Another plant-based alternative on the market is TiNDLE (another fellow Food Made Good HK member): with 88% less greenhouse gas emissions, 74% less land use and 82% less water use, TiNDLE’s plant-based chicken is yet another innovative alternative.
Jessica Yam of KARANA
THE MEAT AND POTATOES
Just like Simon, Juan stresses the importance of choice, stating that restaurants should always have tasty vegetarian options on their menu so that customers aren’t conflicted. He mentions that people love new ideas— especially when they taste incredible.
A balance between meat and alternative protein is the way forward, Juan argues. The way in which livestock is raised can have a drastic effect on its impacts on the animal and environment. To visualise the disparities between different modes of farming, Juan shares images of two different landscapes, comparing how they influence land and communities. The right meat, he says, does have a place in a sustainable food system.
A spirited Q&A session rounded off the meet-up nicely, and guests were once again invited to mix and mingle. In a room of active pioneers, everyone had something exciting to share— and of course, lots to learn and discover. As they polished off the last of the pastries, guests happily chatted away, acquainting themselves with fellow Food Made Good HK Members to discuss their takeaways and share their experiences.
Paul Gardner of Fresh Accounting
The Sustainability Meet-Up Series is a monthly gathering designed to educate and empower the Hong Kong foodservice community – chefs, restaurateurs, FOH, BOH, suppliers and sustainability leads.
Inspired by our framework, the programme is curated to inspire the community, in novel ways through which they can bring in small but significant changes to their sourcing choices, menu design, supplies, just to name a few. We will be organising talks and activities delivered by sustainable food industry leaders, on various themes linked to UN International Days and our three pillars – Sourcing, Society and the Environment.
This content was created prior to our rebranding to Future Green, as of 28/11/22, when we were known as Food Made Good HK.
Interested in more?
6 steps to turning messy ideas into concrete next steps with The British Chamber of Commerce3rd November

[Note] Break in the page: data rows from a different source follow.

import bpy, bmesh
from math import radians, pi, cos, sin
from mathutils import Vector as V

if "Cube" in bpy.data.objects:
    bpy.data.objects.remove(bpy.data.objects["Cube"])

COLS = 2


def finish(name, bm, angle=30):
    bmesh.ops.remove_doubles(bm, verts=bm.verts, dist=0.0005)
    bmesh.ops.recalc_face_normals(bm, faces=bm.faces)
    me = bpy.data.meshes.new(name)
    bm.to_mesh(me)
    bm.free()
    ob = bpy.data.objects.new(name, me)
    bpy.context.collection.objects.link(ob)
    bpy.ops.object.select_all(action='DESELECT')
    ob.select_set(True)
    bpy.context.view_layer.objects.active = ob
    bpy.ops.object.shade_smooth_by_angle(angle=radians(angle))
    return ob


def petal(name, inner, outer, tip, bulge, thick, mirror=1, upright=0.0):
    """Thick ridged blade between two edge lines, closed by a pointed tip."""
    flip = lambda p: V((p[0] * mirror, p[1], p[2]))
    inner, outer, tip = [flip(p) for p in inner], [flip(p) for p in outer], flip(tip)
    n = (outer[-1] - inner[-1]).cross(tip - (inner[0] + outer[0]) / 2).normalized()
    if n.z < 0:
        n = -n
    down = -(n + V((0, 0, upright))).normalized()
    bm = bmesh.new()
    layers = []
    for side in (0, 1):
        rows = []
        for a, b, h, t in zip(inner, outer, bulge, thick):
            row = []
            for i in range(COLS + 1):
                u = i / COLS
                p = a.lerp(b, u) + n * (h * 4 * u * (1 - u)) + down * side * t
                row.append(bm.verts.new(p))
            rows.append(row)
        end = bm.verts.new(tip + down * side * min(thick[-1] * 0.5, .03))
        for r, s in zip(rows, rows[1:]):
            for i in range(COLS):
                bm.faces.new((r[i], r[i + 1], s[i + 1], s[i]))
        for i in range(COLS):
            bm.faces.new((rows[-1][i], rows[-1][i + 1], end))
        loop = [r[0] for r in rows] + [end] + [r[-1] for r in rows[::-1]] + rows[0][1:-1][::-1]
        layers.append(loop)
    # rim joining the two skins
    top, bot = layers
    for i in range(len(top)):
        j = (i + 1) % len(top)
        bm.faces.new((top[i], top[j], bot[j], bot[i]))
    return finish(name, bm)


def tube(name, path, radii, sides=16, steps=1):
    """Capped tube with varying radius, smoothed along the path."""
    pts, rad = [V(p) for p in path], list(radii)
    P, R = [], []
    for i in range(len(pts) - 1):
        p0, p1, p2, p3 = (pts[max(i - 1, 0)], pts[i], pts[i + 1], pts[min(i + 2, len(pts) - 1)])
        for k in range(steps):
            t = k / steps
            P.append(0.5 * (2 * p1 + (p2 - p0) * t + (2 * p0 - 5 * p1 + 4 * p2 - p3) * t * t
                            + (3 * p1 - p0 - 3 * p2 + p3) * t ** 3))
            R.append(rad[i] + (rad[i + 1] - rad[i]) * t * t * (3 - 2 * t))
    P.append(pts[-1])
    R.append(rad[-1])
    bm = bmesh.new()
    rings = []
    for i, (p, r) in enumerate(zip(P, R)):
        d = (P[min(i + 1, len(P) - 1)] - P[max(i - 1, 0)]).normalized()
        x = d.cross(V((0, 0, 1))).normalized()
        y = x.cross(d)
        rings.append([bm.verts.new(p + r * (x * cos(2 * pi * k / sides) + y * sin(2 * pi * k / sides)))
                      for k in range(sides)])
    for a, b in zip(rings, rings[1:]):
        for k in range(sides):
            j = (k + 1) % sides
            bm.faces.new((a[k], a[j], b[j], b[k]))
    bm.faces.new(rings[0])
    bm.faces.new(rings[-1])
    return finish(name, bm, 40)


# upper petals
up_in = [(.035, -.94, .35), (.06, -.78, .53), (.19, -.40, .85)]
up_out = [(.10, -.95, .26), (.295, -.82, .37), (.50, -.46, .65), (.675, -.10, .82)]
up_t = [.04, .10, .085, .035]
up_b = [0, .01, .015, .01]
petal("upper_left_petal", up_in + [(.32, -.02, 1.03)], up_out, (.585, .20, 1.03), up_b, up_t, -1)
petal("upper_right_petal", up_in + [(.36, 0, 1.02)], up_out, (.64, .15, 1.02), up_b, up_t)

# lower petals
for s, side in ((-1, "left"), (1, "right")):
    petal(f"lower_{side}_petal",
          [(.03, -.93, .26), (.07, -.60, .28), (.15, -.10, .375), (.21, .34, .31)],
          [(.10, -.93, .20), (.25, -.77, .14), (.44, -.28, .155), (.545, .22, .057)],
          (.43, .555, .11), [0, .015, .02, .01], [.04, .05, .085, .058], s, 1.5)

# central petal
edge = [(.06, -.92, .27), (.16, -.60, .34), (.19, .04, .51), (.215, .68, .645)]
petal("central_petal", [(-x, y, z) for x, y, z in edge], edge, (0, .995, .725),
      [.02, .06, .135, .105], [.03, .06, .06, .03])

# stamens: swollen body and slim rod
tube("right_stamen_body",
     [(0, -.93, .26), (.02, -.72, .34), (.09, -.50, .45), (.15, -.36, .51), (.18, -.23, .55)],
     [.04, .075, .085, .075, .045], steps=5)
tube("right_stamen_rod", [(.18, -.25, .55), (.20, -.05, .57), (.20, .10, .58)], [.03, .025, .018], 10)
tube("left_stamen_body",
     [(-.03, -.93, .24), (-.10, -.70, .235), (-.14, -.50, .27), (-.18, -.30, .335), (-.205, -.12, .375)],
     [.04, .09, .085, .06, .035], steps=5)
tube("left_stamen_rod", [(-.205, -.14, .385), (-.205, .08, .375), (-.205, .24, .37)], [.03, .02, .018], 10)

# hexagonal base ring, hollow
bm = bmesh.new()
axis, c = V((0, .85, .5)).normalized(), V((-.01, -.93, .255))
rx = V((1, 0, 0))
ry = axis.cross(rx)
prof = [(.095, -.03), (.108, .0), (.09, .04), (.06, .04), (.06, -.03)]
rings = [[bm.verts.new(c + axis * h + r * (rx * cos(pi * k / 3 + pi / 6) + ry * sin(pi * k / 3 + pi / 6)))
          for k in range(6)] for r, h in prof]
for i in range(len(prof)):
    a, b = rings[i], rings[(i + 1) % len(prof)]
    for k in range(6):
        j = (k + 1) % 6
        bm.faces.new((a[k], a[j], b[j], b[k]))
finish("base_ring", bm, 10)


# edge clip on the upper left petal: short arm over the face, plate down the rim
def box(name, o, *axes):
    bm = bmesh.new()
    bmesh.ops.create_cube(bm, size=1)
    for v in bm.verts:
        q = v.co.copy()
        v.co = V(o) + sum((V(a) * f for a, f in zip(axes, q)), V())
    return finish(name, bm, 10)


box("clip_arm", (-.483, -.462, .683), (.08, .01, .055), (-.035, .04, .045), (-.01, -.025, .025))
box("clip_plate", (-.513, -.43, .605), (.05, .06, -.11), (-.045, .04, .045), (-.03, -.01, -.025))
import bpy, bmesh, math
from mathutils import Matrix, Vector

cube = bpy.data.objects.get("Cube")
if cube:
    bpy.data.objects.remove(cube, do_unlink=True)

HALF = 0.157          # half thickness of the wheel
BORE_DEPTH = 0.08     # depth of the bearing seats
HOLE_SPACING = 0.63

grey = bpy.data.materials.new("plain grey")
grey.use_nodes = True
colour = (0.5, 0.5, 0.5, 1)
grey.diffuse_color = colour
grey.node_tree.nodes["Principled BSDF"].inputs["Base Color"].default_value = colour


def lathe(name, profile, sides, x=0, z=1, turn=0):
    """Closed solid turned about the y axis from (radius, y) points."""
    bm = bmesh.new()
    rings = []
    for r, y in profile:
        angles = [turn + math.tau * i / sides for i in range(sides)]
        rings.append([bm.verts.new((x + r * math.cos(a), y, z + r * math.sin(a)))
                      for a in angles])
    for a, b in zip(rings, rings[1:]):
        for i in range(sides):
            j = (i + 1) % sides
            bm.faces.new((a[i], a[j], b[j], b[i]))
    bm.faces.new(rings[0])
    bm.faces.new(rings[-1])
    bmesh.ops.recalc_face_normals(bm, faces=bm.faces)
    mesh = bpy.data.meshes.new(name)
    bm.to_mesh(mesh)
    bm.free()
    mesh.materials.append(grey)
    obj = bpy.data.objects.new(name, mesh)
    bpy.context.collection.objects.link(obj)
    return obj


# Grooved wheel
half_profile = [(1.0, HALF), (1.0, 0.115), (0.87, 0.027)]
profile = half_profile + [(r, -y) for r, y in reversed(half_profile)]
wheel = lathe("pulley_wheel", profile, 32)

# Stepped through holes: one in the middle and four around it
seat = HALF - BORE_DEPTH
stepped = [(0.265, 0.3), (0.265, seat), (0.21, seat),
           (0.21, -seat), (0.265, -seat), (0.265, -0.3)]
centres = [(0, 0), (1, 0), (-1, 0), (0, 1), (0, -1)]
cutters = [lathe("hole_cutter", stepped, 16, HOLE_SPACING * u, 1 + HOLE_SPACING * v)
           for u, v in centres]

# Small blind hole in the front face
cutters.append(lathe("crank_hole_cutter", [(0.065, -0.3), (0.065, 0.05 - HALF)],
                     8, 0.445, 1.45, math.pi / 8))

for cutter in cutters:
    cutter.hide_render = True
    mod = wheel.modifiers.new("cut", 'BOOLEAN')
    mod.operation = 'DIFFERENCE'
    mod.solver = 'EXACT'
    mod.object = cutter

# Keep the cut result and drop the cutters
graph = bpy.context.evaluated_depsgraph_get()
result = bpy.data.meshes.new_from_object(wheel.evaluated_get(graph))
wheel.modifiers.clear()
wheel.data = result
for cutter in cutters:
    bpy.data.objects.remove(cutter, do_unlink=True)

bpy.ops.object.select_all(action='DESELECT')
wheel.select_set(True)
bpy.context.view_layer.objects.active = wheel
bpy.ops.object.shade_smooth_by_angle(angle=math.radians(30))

From Healthy Kids Menu to Asian-Inspired Delights: SpiceBox Organics Revamps Catering Services, Championing Sustainability and Clean Eating in Hong Kong12th October